Sarah Hill (’08) has been working at a vintage clothing boutique in Chelsea since graduating from NYU Law School two years ago. Says Sarah, “In this economy, I’m just happy to have a job!”
Marcus Jenson (’08) and Leah McElroy (’09) recently tied the knot in Amagansett. The pair chose to eschew the quirky trappings of a modern wedding because “everything’s been done before. At this point, serving drinks in mason jars and getting your friend ordained online is as performative as a traditional wedding. There’s no way to have a wedding without living a cliché so we decided to take it to its logical extreme and had a wedding about having a wedding. Every now and then we would break the fourth wall during the ceremony, turning to the audience to comment on how weird it all is, just to jolt people out of their complacency,” says Jenson.
Andrew Lawson (’08) and John Winthrop (’08) co-founded LoBru, a non-profit organization that offers micro-loans to microbreweries in the Central African Republic. Their next big venture is setting up an artisanal micro-coffee scene in CAP, in the hope of letting locals know that it doesn’t just have to be about Kenyan beans.
Also working overseas is Wendy Nickerson (’08), who moved to Glasgow to teach English as a Second Language. Living in a foreign country has led Wendy to build her entire social life around alumni gatherings.
Lindsey Fallbrook (’08) joined the workforce as a publishing assistant shortly after graduation but found working in an office too awkward, and was so flustered by all social interactions outside of the campus bubble that she’s been confined to her bed for the past six months. She’s using the downtime (and her philosophy degree) to reread Being and Time.
Will Stephens (’08) says, “Hi Everyone! No prizes for guessing that I got into comedy after graduation. You can catch me at one of my indie improv shows around the city on weekends or performing stand-up for my high-school English class in Canarsie five days a week. Okay, fine, prizes for everyone then. I’m a nice guy.”
Like many of his classmates, Dave Wilkerson (’08) chose to steer clear of the soaring NYC rental market and moved home to live with his parents after graduation. When his parents lost their house to foreclosure in 2009, the whole family moved in with his parents’ parents, who are living in a home originally built by Dave’s great-great-grandparents. He and his partner Ruth Wilkerson (’07) (nee Economopoulos) just welcomed their first child, a healthy baby boy named Corduroy. Now there are four generations of Wilkersons living under the same roof. Dave adds, “Our living situation would make for a hilarious sitcom. I’m just sayin’…” We’ll be on the lookout for that one, Dave!
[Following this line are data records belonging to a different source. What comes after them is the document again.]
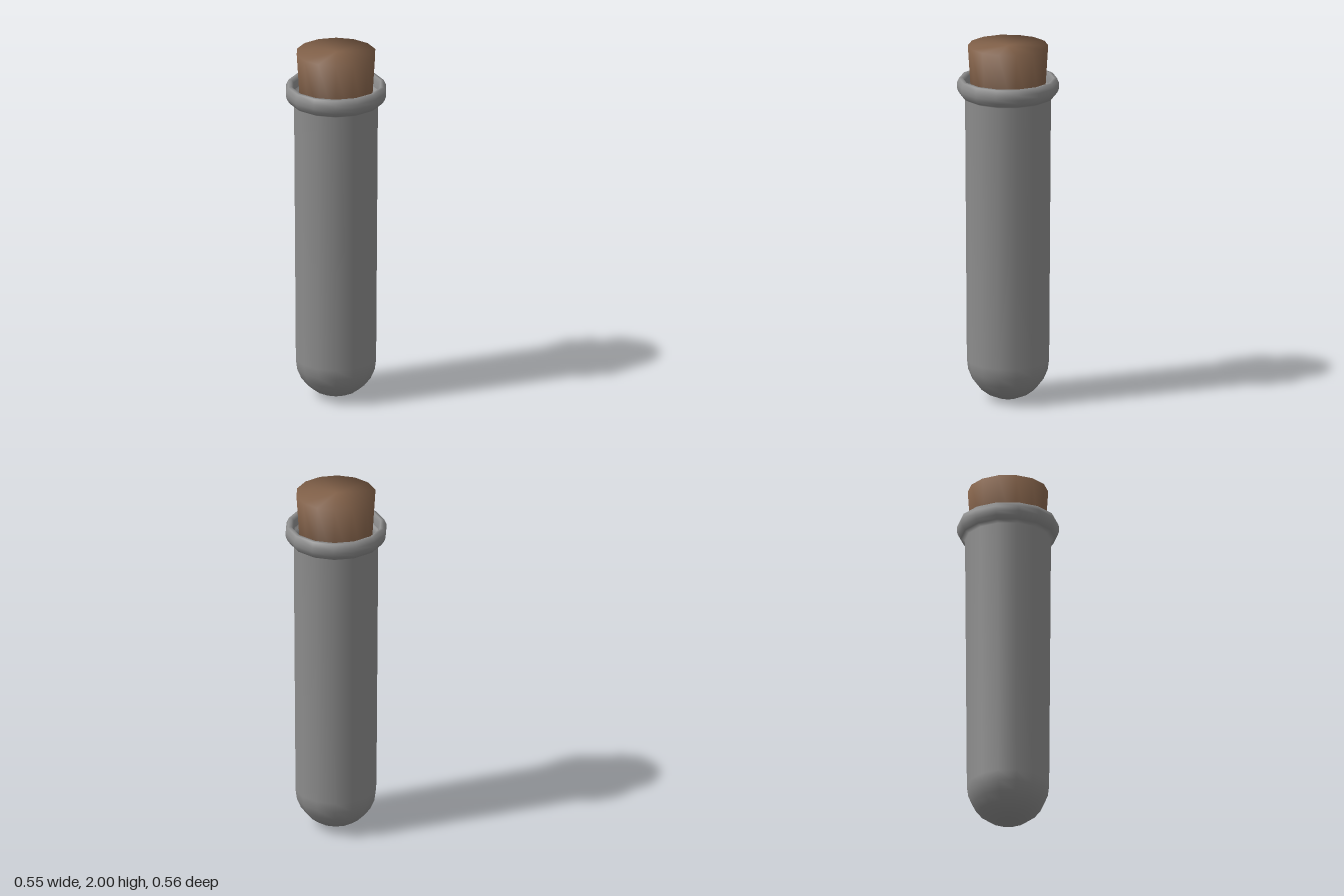
import * as THREE from 'three';

const SIDES = 14;

// Smooth turned part from [radius, height] pairs, listed from bottom to top
function turned(name, profile, material) {
  const points = profile.map(([r, y]) => new THREE.Vector2(r, y));
  const mesh = new THREE.Mesh(new THREE.LatheGeometry(points, SIDES), material);
  mesh.name = name;
  return mesh;
}

// Shade flat end caps evenly from edge to edge, as if they had no centre point
function evenCaps(geometry) {
  const { position, normal } = geometry.attributes;
  for (let i = 0; i < position.count; i++) {
    if (Math.hypot(position.getX(i), position.getZ(i)) < 1e-6) {
      normal.setXYZ(i, 0, Math.sign(normal.getY(i)) * 0.7, 0);
    }
  }
}

export function createModel() {
  const glass = new THREE.MeshStandardMaterial({ color: 0x8d8d8d, side: THREE.DoubleSide });
  const corkMaterial = new THREE.MeshStandardMaterial({ color: 0x83624a });
  const group = new THREE.Group();
  group.name = 'corkedTube';

  // Round bottom, then one slightly flaring wall that runs into a rolled lip
  const profile = [];
  const steps = 6, radius = 0.225, bottomHeight = 0.22;
  for (let i = 0; i <= steps; i++) {
    const a = (i / steps) * Math.PI / 2;
    profile.push([radius * Math.sin(a), bottomHeight * (1 - Math.cos(a))]);
  }
  profile.push(
    [0.235, 1.705], [0.258, 1.718], [0.272, 1.738], [0.28, 1.76], [0.28, 1.787],
    [0.268, 1.814], [0.25, 1.816], [0.238, 1.8], [0.234, 1.76],
  );
  group.add(turned('tube', profile, glass));

  // Tapered stopper reaching down into the neck
  const cork = turned('cork', [[0, 1.64], [0.197, 1.64], [0.22, 2], [0, 2]], corkMaterial);
  evenCaps(cork.geometry);
  group.add(cork);

  return group;
}
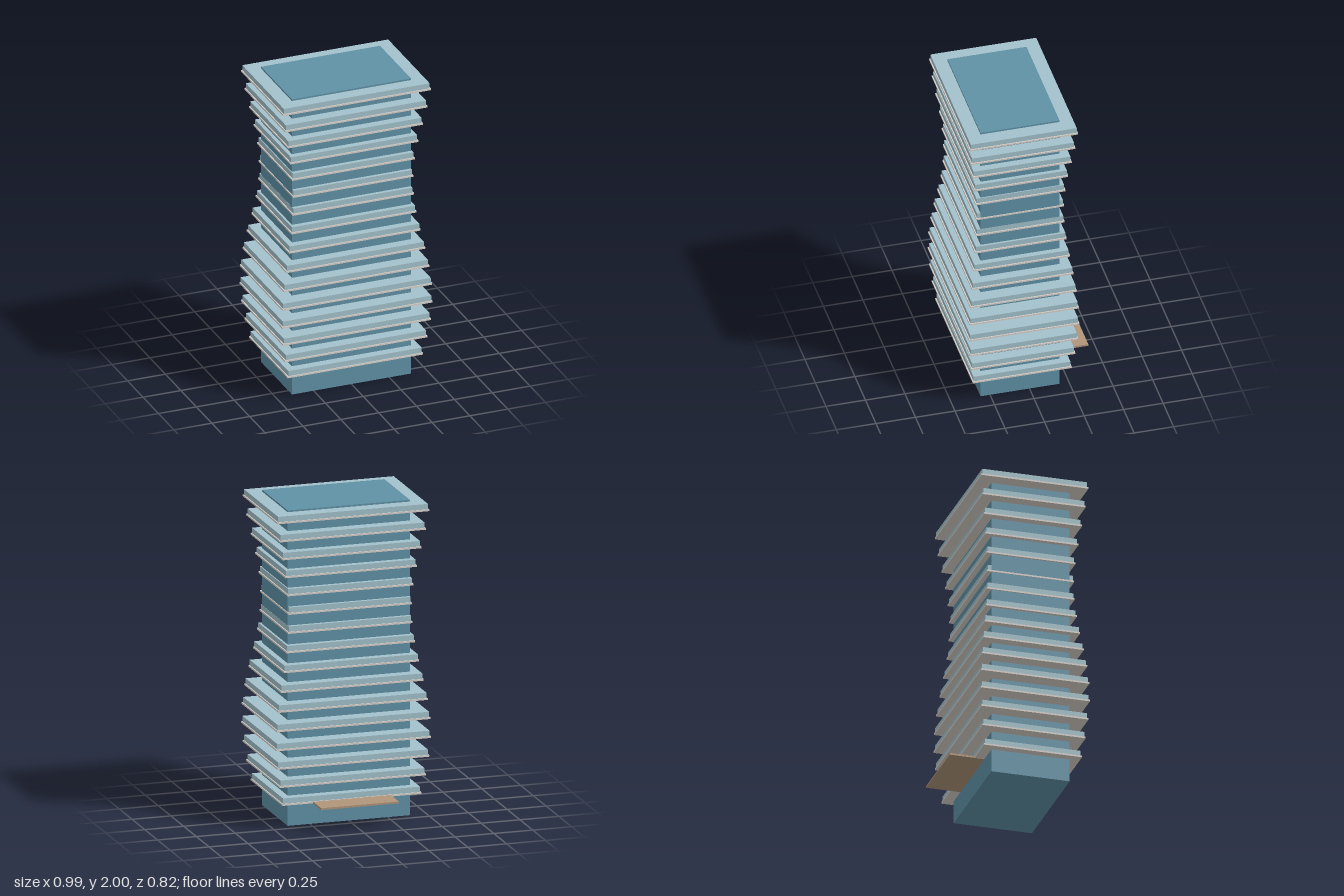
import * as THREE from 'three';

const glass = new THREE.MeshStandardMaterial({ color: 0x6092a6 });
glass.name = 'towerGlass';
const railGlass = new THREE.MeshStandardMaterial({ color: 0xa3c1cb });
railGlass.name = 'balconyGlass';
const concrete = new THREE.MeshStandardMaterial({ color: 0xd8d2cc });
concrete.name = 'paleConcrete';
const timber = new THREE.MeshStandardMaterial({ color: 0xb0957a });
timber.name = 'canopyTimber';

// Box given by its width, depth, bottom and top heights, and centre in z
function block(name, material, width, depth, bottom, top, z) {
  const mesh = new THREE.Mesh(new THREE.BoxGeometry(width, top - bottom, depth), material);
  mesh.position.set(0, (bottom + top) / 2, z);
  mesh.name = name;
  return mesh;
}

export function createModel() {
  const group = new THREE.Group();
  group.name = 'tower';
  const centreZ = 0.06;

  // Glazed core
  group.add(block('core', glass, 0.786, 0.5, 0, 2, centreZ));

  // Floors whose overhang swells and shrinks in a wave up the tower
  const floors = 16;
  for (let i = 0; i < floors; i++) {
    const floor = new THREE.Group();
    floor.name = `balcony${i + 1}`;
    const y = 0.147 + i * 0.1198;
    const half = 0.447 + 0.05 * Math.sin((i * Math.PI * 2) / 13);
    const width = half * 2;
    const depth = width * 0.7;
    floor.add(block('slab', concrete, width, depth, y, y + 0.011, centreZ));
    floor.add(block('balustrade', railGlass, width - 0.013, depth - 0.013, y + 0.011, y + 0.045, centreZ));
    group.add(floor);
  }

  // Entrance canopy at the back
  group.add(block('canopy', timber, 0.5, 0.25, 0.145, 0.157, -0.285));

  return group;
}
Bobby Buckley (’08) saw graduating in a poor economic climate as a blessing in disguise. He decided to take some time off before finding a job to travel around the world and just live. On returning to New York last year, he began working at his father’s investment company. Bobby writes, “If I hadn’t graduated when I did, I might not have had the opportunity to broaden my horizons and who knows what kind of person I would be?”
Stuart Hauser (’08) resides in Williamsburg and has been profiled in New York Times trend pieces a record thirteen times since graduating. To date, he has abandoned the beekeeping, microbrewing, letterpress printing, apartment dwelling and numerous other pursuits that won him so much media attention. He is now terrified of leaving his bed, or even making plans to do so, lest a stray Times journalist overhear him and attempt to write a trend piece about how young Brooklynites are hosting limbo parties during the summer solstice. (Update: Please don’t publish that last bit. I’m afraid there may be some Style scribes among the alumni.)
In an attempt to recapture the joys of her pre-internet childhood, Alison Quill (’08) channeled her nineties nostalgia into a spec script for a Party of Five film, which she is currently shopping around. Interested buyers can message her on her pager.
Like many others from the class of 2008, Aparna Shetty (’08) became paralyzed by self-awareness after graduation and worried that contributing to this publication would send her on a downward spiral into meta-selfhood. She is currently bedridden. Aparna is one of the lucky few to be completely unaffected by — and even unaware of — the economic downturn.